▶ WORK INSTRUCTIONS
Lines that include the string "prism" are the ones to copy from the entries below.

━━ GIVEN RECORDS

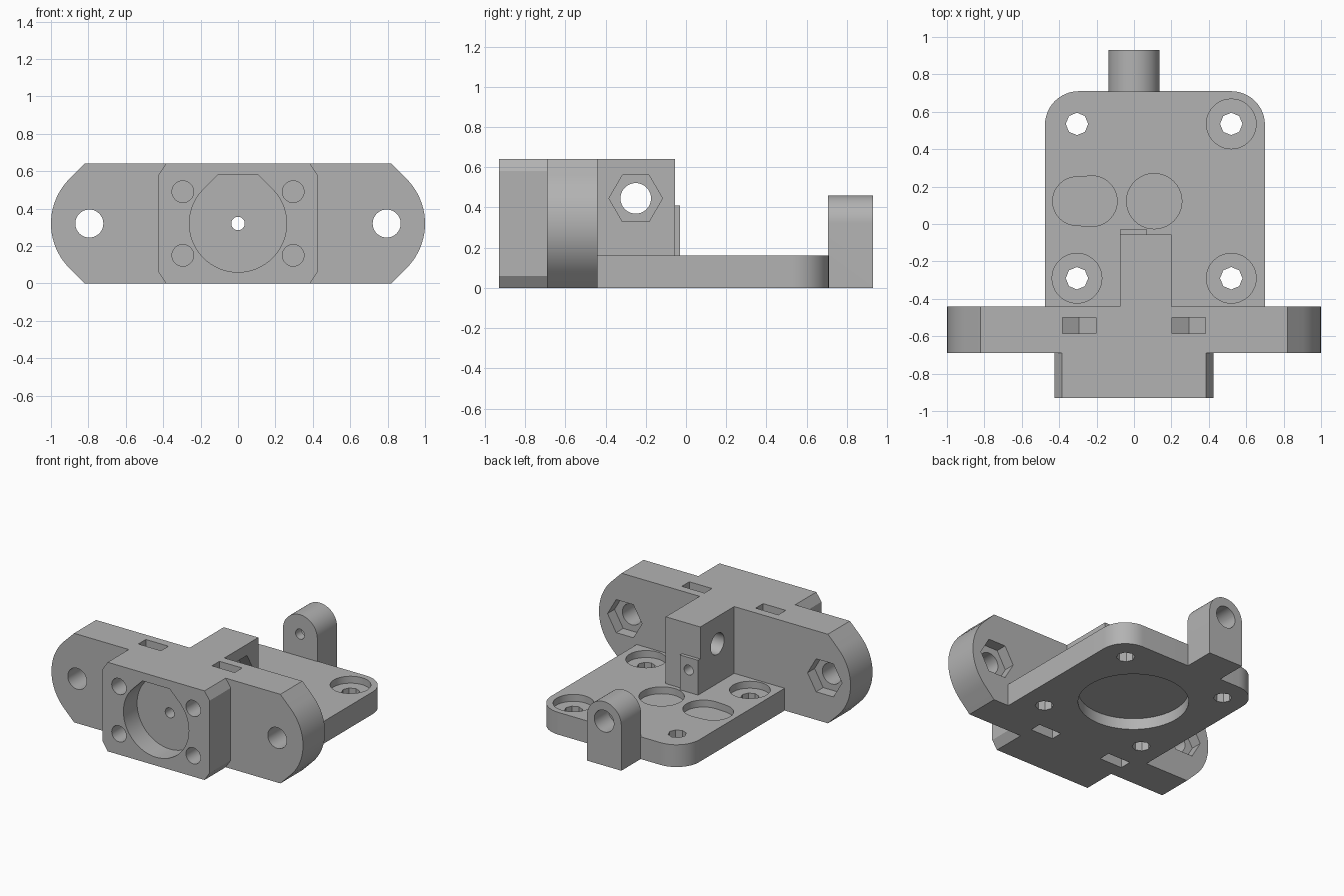
import bpy, bmesh, math
from math import sin, cos, pi

if "Cube" in bpy.data.objects:
    bpy.data.objects.remove(bpy.data.objects["Cube"])

grey = bpy.data.materials.new("light_grey")
grey.diffuse_color = (0.45, 0.45, 0.45, 1)
grey.use_nodes = True
grey.node_tree.nodes["Principled BSDF"].inputs["Base Color"].default_value = grey.diffuse_color

# Maps profile coordinates (u, v) and depth w to space for each extrusion axis
AXES = {
    "x": lambda u, v, w: (w, u, v),
    "y": lambda u, v, w: (u, w, v),
    "z": lambda u, v, w: (u, v, w),
}


def prism(name, pts, axis, a, b):
    """Extrude a closed 2D profile along an axis from a to b."""
    bm = bmesh.new()
    lo = [bm.verts.new(AXES[axis](u, v, a)) for u, v in pts]
    hi = [bm.verts.new(AXES[axis](u, v, b)) for u, v in pts]
    bm.faces.new(lo)
    bm.faces.new(hi)
    n = len(pts)
    for i in range(n):
        j = (i + 1) % n
        bm.faces.new((lo[i], lo[j], hi[j], hi[i]))
    bmesh.ops.recalc_face_normals(bm, faces=bm.faces)
    me = bpy.data.meshes.new(name)
    bm.to_mesh(me)
    bm.free()
    me.materials.append(grey)
    ob = bpy.data.objects.new(name, me)
    bpy.context.collection.objects.link(ob)
    return ob


def rect(u0, u1, v0, v1):
    return [(u0, v0), (u1, v0), (u1, v1), (u0, v1)]


def arc(cu, cv, r, a0, a1, n):
    return [(cu + r * cos(math.radians(a0 + (a1 - a0) * i / n)),
             cv + r * sin(math.radians(a0 + (a1 - a0) * i / n))) for i in range(n + 1)]


def circle(cu, cv, r, n=40):
    return [(cu + r * cos(2 * pi * i / n), cv + r * sin(2 * pi * i / n)) for i in range(n)]


def boolean(target, other, op):
    mod = target.modifiers.new(op, "BOOLEAN")
    mod.operation, mod.solver, mod.object = op, "EXACT", other
    bpy.context.view_layer.objects.active = target
    bpy.ops.object.modifier_apply(modifier=mod.name)
    bpy.data.objects.remove(other, do_unlink=True)


MID = 0.32          # height of the main axis
TOP = 0.64

# Cross wing with rounded, chamfered ends
right_end = [(0.82, 0)] + arc(0.662, MID, 0.338, -45, 45, 20) + [(0.82, TOP)]
left_end = [(-u, v) for u, v in reversed(right_end)]
body = prism("mount_bracket", right_end + left_end, "y", -0.69, -0.44)

# Solid parts joined to the wing
front = [(0.385, 0), (0.425, 0.06), (0.425, 0.58), (0.385, TOP)]
plate = ([(-0.476, -0.6), (0.70, -0.6)] + arc(0.52, 0.53, 0.18, 0, 90, 12)
         + arc(-0.296, 0.53, 0.18, 90, 180, 12))
tab = [(-0.137, 0), (0.137, 0)] + arc(0, 0.323, 0.137, 0, 180, 24)
for part in (
    prism("front_block", front + [(-u, v) for u, v in reversed(front)], "y", -0.93, -0.6),
    prism("base_plate", plate, "z", 0, 0.16),
    prism("centre_block", rect(-0.075, 0.20, 0.05, TOP), "y", -0.6, -0.055),
    prism("centre_pad", rect(-0.075, 0.07, 0.05, 0.41), "y", -0.2, -0.03),
    prism("rear_tab", tab, "y", 0.705, 0.93),
):
    boolean(body, part, "UNION")

cuts = []


def cut(pts, axis, a, b):
    cuts.append(prism("cutter", pts, axis, a, b))


# Front pocket: circle with a chamfered flat top
cut(arc(0, MID, 0.26, 135, 405, 48) + [(0.108, 0.58), (-0.108, 0.58)], "y", -1, -0.775)

# Shaft hole on the main axis and wider bore in the rear tab
cut(circle(0, MID, 0.036, 24), "y", -0.8, 1)
cut(circle(0, MID, 0.078, 32), "y", 0.77, 1)

for s in (-1, 1):
    # Wing bolt holes with hexagonal nut recesses at the back
    cut(circle(s * 0.795, MID, 0.075), "y", -0.8, -0.3)
    cut(circle(s * 0.795, MID, 0.137, 6), "y", -0.52, -0.3)
    for t in (-1, 1):
        # Front screw holes, each ending in a nut slot with a V-shaped end
        z = MID + t * 0.17
        cut(circle(s * 0.295, z, 0.058, 24), "y", -1, -0.48)
        u, w = s * 0.293, 0.09
        cut([(u - w, MID + t * 0.4), (u - w, z - t * 0.052), (u, z - t * 0.104),
             (u + w, z - t * 0.052), (u + w, MID + t * 0.4)], "y", -0.585, -0.50)

# Sideways bolt hole with hexagonal recess in the centre block
cut(circle(-0.25, 0.445, 0.076), "x", -0.2, 0.3)
cut(circle(-0.25, 0.445, 0.133, 6), "x", 0.11, 0.3)

# Base plate screw holes, three of them counterbored
for x in (-0.305, 0.52):
    for y in (-0.29, 0.535):
        cut(circle(x, y, 0.06, 8), "z", -0.1, 0.3)
        if (x, y) != (-0.305, 0.535):
            cut(circle(x, y, 0.133), "z", 0.11, 0.3)

# Shallow pockets on top and the large round recess underneath
cut(circle(0.108, 0.122, 0.148), "z", 0.11, 0.22)
cut(arc(-0.225, 0.122, 0.135, -90, 90, 20) + arc(-0.305, 0.122, 0.13, 90, 270, 20),
    "z", 0.11, 0.22)
cut(circle(0.108, 0.122, 0.36, 64), "z", -0.1, 0.08)

for c in cuts:
    boolean(body, c, "DIFFERENCE")

# Smooth curved walls, keep edges sharp
bpy.ops.object.select_all(action="DESELECT")
body.select_set(True)
bpy.context.view_layer.objects.active = body
bpy.ops.object.shade_smooth_by_angle(angle=math.radians(25))
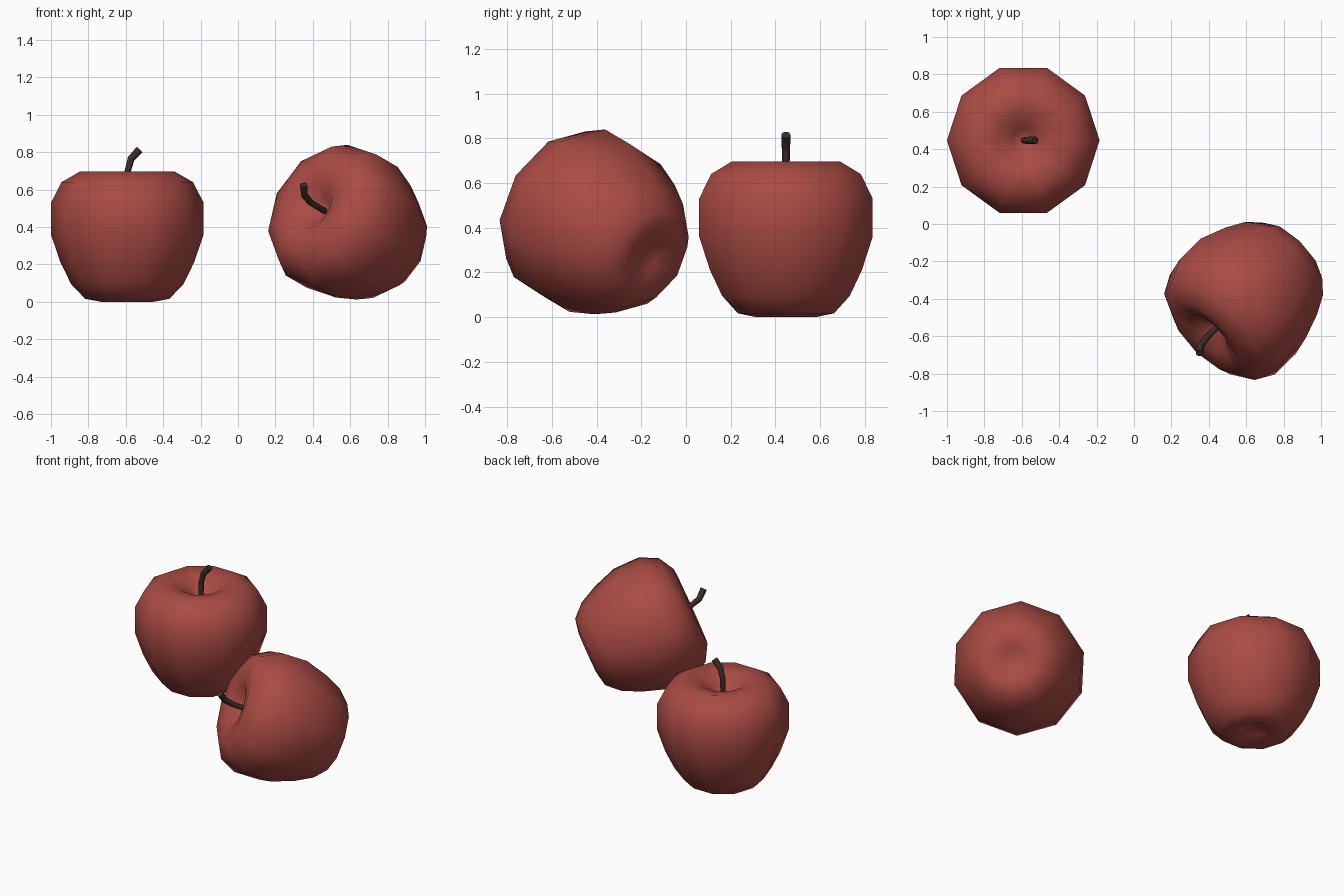
import bpy, bmesh, math
from mathutils import Matrix, Vector

if "Cube" in bpy.data.objects:
    bpy.data.objects.remove(bpy.data.objects["Cube"])


def material(name, rgb):
    m = bpy.data.materials.new(name)
    m.diffuse_color = (*rgb, 1)
    m.use_nodes = True
    m.node_tree.nodes["Principled BSDF"].inputs["Base Color"].default_value = m.diffuse_color
    return m


RED = material("apple red", (0.40, 0.070, 0.057))
BROWN = material("stem brown", (0.045, 0.028, 0.020))

# apple outline (radius, height), from base dimple up and into the stem cup
PROFILE = [(0, 0.05), (0.07, 0.03), (0.14, 0.0), (0.226, 0.017), (0.30, 0.095),
           (0.357, 0.21), (0.408, 0.36), (0.408, 0.53), (0.352, 0.64),
           (0.253, 0.697), (0.14, 0.675), (0.06, 0.61), (0, 0.57)]
# stem path (x, z) and radius
STEM = [(0, 0.55, 0.015), (0.003, 0.70, 0.017), (0.020, 0.765, 0.019), (0.066, 0.815, 0.021)]


def loft(name, rings, mat, matrix):
    """Skin a list of vertex rings; single-point rings become poles."""
    bm = bmesh.new()
    loops = [[bm.verts.new(p) for p in ring] for ring in rings]
    for a, b in zip(loops, loops[1:]):
        n = max(len(a), len(b))
        for i in range(n):
            j = (i + 1) % n
            if len(a) == 1:
                bm.faces.new((a[0], b[j], b[i]))
            elif len(b) == 1:
                bm.faces.new((a[i], a[j], b[0]))
            else:
                bm.faces.new((a[i], a[j], b[j], b[i]))
    for end in (loops[0], loops[-1]):
        if len(end) > 2:
            bm.faces.new(end)
    bmesh.ops.recalc_face_normals(bm, faces=bm.faces)
    me = bpy.data.meshes.new(name)
    bm.to_mesh(me)
    bm.free()
    me.materials.append(mat)
    ob = bpy.data.objects.new(name, me)
    ob.matrix_world = matrix
    bpy.context.collection.objects.link(ob)
    bpy.ops.object.select_all(action='DESELECT')
    ob.select_set(True)
    bpy.context.view_layer.objects.active = ob
    bpy.ops.object.shade_smooth_by_angle(angle=math.radians(65))


def apple(prefix, matrix):
    # ten-sided body
    body = []
    for r, z in PROFILE:
        n = 10 if r else 1
        body.append([(r * math.cos(math.tau * i / n), r * math.sin(math.tau * i / n), z)
                     for i in range(n)])
    loft(prefix + "_apple_body", body, RED, matrix)
    # bent stem
    rings = []
    for k, (x, z, r) in enumerate(STEM):
        lo, hi = STEM[max(k - 1, 0)], STEM[min(k + 1, len(STEM) - 1)]
        t = Vector((hi[0] - lo[0], 0, hi[1] - lo[1])).normalized()
        side = Vector((t.z, 0, -t.x))
        rings.append([Vector((x, 0, z)) + side * r * math.cos(math.tau * i / 8)
                      + Vector((0, r * math.sin(math.tau * i / 8), 0)) for i in range(8)])
    loft(prefix + "_apple_stem", rings, BROWN, matrix)


# upright apple
apple("upright", Matrix.Translation((-0.592, 0.447, 0)))

# apple lying on its side, stem towards the front left
az = Vector((-0.66, -0.65, 0.385)).normalized()
ax = Vector((0.59, -0.14, 0.79))
ax = (ax - az * ax.dot(az)).normalized()
rot = Matrix((ax, az.cross(ax), az)).transposed().to_4x4()
apple("tipped", Matrix.Translation((0.617, -0.38, 0.395)) @ rot @ Matrix.Translation((0, 0, -0.35)))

━━━━

▶ ANSWER TO THE PROBLEM
def prism(name, pts, axis, a, b):
body = prism("mount_bracket", right_end + left_end, "y", -0.69, -0.44)
    prism("front_block", front + [(-u, v) for u, v in reversed(front)], "y", -0.93, -0.6),
    prism("base_plate", plate, "z", 0, 0.16),
    prism("centre_block", rect(-0.075, 0.20, 0.05, TOP), "y", -0.6, -0.055),
    prism("centre_pad", rect(-0.075, 0.07, 0.05, 0.41), "y", -0.2, -0.03),
    prism("rear_tab", tab, "y", 0.705, 0.93),
    cuts.append(prism("cutter", pts, axis, a, b))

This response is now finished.